English and Literature
Professor Andrea’s research and teaching interests include Renaissance/early modern studies, women’s studies, and literary/cultural theory; early modern Anglo-Islamic relations and representations; and contemporary Middle Eastern women’s writing. She is the author of The Lives of Girls and Women from the Islamic World in Early Modern British Literature and Culture (University of Toronto Press, 2017) and Women and Islam in Early Modern English Literature (Cambridge University Press, 2007); editor of English Women Staging Islam, 1696–1707 (Centre for Reformation and Renaissance Studies [University of Toronto], 2012); and co-editor of Early Modern England and Islamic Worlds (Palgrave Macmillan, 2011). Her co-edited collection, Travel and Travail: Early Modern Women, English Drama, and the Wider World, is forthcoming from the University of Nebraska Press.
Prof. Batiste's interests include the relationships between representation, performance, identity, race, and power. Her research and teaching focus on the ways in which cultural texts, like literature, theater, performance, film, art, and bodies, act as imaginative systems that create identity, cultural values, human interactions, and possibilities of justice. Her teaching reflects this in the broad array of materials she uses to bring students to an interdisciplinary understanding of texts, theory, and history. Her book, Darkening Mirrors: Imperial Representation in Depression Era African American Performance (Duke University Press, 2011) examines the complicated ways African Americans participated in American ideologies of cultural imperialism—ideologies like expansionism and primitivism. Professor Batiste's most recent work focuses on performance, affect, and violence in millennial Los Angeles.
Research interests: Gender studies and Feminist theory, the body, theories of subjectivity, British and European modernism, fin de siecle literature, critical and cultural theory, theories of mass culture. Her main publications include Eye on the Flesh: Fashions of Masculinity in the Early Twentieth Century (1996); Stuff Theory: Everyday Objects, Radical Materialism (2014); and various articles on masculinity, Walter Benjamin, and James Joyce. With Enda Duffy, she co-edited Joyce, Benjamin and Magical Urbanism (2011). She also translated Antonio Negri's book: Insurgencies: Constituent Power and the Modern State (1999).
Prof. Cook's central interests include Eighteenth-century British and French literature and cultural studies. She is the author of Epistolary Bodies: Gender and Genre in the Eighteenth-Century Republic of Letters (1996); and of articles on early modern scientific and poetic conventions for representing the natural world. Her current research is on early modern writing about forests and trees and on the history of environmental ethics. She co-edited Invaluable Trees: the Cultures of Nature 1660-1830, with Laura Auricchio and Guilia Pacini (SVEC, 2012).
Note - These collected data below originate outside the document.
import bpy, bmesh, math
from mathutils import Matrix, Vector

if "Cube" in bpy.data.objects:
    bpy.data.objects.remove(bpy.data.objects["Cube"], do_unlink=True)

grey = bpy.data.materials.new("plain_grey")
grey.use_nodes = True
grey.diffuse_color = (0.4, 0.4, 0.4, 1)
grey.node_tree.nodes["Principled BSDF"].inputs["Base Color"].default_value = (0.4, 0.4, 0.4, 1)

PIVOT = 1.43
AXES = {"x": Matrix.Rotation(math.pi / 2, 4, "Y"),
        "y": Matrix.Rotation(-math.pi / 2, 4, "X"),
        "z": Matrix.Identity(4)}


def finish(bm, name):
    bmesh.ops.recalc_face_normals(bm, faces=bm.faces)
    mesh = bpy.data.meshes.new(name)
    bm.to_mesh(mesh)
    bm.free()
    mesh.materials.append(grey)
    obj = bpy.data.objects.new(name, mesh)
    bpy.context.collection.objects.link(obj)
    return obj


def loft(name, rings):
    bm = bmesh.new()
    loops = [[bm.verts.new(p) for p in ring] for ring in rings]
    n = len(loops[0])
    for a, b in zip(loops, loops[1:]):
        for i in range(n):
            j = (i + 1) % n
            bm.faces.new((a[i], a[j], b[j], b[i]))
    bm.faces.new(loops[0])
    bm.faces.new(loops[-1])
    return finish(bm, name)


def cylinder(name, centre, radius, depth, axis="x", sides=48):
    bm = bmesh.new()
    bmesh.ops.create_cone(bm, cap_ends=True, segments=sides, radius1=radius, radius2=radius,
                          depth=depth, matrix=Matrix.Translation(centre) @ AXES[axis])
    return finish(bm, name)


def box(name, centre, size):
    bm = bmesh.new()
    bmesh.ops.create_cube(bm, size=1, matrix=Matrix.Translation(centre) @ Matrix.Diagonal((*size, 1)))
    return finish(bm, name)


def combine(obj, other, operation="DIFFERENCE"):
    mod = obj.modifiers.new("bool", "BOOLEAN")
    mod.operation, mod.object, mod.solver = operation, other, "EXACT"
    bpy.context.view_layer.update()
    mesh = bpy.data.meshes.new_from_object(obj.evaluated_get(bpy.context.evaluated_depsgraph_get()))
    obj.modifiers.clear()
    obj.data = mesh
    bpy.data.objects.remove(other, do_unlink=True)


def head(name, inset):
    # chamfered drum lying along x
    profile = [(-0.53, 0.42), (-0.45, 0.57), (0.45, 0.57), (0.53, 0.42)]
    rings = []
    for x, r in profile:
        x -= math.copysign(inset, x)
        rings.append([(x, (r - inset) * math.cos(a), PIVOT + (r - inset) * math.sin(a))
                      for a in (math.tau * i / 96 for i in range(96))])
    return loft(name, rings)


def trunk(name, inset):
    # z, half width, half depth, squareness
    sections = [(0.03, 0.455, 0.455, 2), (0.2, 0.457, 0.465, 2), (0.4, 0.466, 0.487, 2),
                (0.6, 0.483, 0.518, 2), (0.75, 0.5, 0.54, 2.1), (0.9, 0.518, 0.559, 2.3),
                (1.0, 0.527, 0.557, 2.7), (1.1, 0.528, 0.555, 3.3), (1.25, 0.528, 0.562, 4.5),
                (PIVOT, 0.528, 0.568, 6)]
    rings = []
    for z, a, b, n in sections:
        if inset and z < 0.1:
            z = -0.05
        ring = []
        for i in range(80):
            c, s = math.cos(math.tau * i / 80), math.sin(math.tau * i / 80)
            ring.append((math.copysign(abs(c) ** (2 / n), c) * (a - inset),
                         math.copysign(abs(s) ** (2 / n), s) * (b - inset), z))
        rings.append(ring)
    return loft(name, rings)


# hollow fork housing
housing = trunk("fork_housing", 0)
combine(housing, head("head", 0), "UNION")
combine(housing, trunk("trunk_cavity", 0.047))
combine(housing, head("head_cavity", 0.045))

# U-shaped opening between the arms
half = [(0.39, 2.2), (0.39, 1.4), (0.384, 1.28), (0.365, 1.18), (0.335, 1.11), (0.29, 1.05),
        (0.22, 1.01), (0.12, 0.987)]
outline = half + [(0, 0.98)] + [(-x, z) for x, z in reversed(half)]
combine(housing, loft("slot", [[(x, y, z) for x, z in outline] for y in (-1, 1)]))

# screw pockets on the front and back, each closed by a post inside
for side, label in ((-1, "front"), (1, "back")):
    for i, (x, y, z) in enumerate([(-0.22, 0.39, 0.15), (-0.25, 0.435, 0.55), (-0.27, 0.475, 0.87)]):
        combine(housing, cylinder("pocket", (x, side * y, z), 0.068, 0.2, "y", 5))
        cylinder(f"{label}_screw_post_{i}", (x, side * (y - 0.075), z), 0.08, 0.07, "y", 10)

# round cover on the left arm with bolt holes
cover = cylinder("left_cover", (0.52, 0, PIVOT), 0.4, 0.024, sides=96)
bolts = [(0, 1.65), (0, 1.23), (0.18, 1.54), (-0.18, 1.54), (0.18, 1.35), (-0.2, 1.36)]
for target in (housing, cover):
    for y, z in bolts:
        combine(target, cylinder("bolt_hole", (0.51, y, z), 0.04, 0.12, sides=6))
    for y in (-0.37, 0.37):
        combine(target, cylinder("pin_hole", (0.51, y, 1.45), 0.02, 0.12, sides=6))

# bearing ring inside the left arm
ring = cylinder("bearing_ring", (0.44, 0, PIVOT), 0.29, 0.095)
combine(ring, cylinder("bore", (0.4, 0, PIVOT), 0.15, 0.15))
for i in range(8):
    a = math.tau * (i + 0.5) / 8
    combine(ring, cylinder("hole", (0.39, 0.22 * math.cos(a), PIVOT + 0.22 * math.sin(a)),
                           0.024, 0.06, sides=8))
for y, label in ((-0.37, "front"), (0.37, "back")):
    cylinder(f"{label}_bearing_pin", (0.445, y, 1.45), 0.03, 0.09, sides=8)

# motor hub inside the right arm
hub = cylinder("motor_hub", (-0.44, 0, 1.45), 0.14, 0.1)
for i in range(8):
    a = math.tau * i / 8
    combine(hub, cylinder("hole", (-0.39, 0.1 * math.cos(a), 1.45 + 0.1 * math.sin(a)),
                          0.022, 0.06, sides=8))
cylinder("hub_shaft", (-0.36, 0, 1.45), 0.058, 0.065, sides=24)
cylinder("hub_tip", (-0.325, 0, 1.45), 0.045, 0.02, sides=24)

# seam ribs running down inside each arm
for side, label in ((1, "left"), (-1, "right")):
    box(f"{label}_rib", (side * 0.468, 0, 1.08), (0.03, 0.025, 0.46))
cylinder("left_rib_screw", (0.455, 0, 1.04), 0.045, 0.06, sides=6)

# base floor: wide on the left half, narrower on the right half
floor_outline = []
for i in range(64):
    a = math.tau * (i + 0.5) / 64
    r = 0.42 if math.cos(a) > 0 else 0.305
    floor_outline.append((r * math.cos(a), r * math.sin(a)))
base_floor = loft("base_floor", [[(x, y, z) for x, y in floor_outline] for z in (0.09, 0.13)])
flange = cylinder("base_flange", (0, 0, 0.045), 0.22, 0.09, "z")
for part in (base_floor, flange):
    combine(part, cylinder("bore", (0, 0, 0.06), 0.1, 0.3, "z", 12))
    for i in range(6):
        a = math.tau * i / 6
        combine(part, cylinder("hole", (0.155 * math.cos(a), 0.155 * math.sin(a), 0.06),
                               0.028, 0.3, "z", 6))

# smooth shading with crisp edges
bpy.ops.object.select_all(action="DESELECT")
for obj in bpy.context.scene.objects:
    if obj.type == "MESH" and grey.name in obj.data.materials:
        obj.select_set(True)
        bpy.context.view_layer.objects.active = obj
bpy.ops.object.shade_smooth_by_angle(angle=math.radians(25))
Prof. Duffy's central interests include Post-colonial literatures and cultures; modernism and postmodernism; Irish literature; cultural studies; and James Joyce. He is the author of The Subaltern Ulysses (1994), and of articles on post-colonial and modernist writing. His most recent book is the award-winning The Speed Handbook: Velocity, Pleasure, Modernism (2009). Prof. Duffy is a founding member of COMMA, the Center for Modern Literature, Materialism and Aesthetics which is housed in the English Department at UCSB.
Dorota Dutsch’s research interests include Roman drama, social performance, gender, and modern appropriations of classical motifs. She is the author of On Echoes and Voices: Feminine Discourse in Roman Comedy (OUP, 2008), co-editor of Ancient Obscenities UMP forthcoming in 2015, Fallen City: Commemoration in Lament Liturgy and Folk-song (CUP under contract), and Women in Roman Republican Drama (UW forthcoming in 2015). Her current book project uses a group of controversial texts attributed to Pythagorean women to explore Greek attitudes towards female intellectuals. Other projects include Blackwell Companion to Classical Reception in Central and Eastern Europe and The Blackwell Companion to Plautus.
Research interests: Asian-American literature, American modernism, twentieth-century American poetry.
Biography: Prof. Huang is the author of Transpacific Imaginations: History, Literature, Counterpoetics (2008), CRIBS (2005), Transpacific Displacement: Ethnography, Translation, and Intertextual Travel in Twentieth-Century American Literature (2002), and Shi: A Radical Reading of Chinese Poetry (1997), and the translator into Chinese of Ezra Pound's The Pisan Cantos. His new book is Charlie Chan: The Untold Story of the Honorable Detective and His Rendezvous with American History (2010).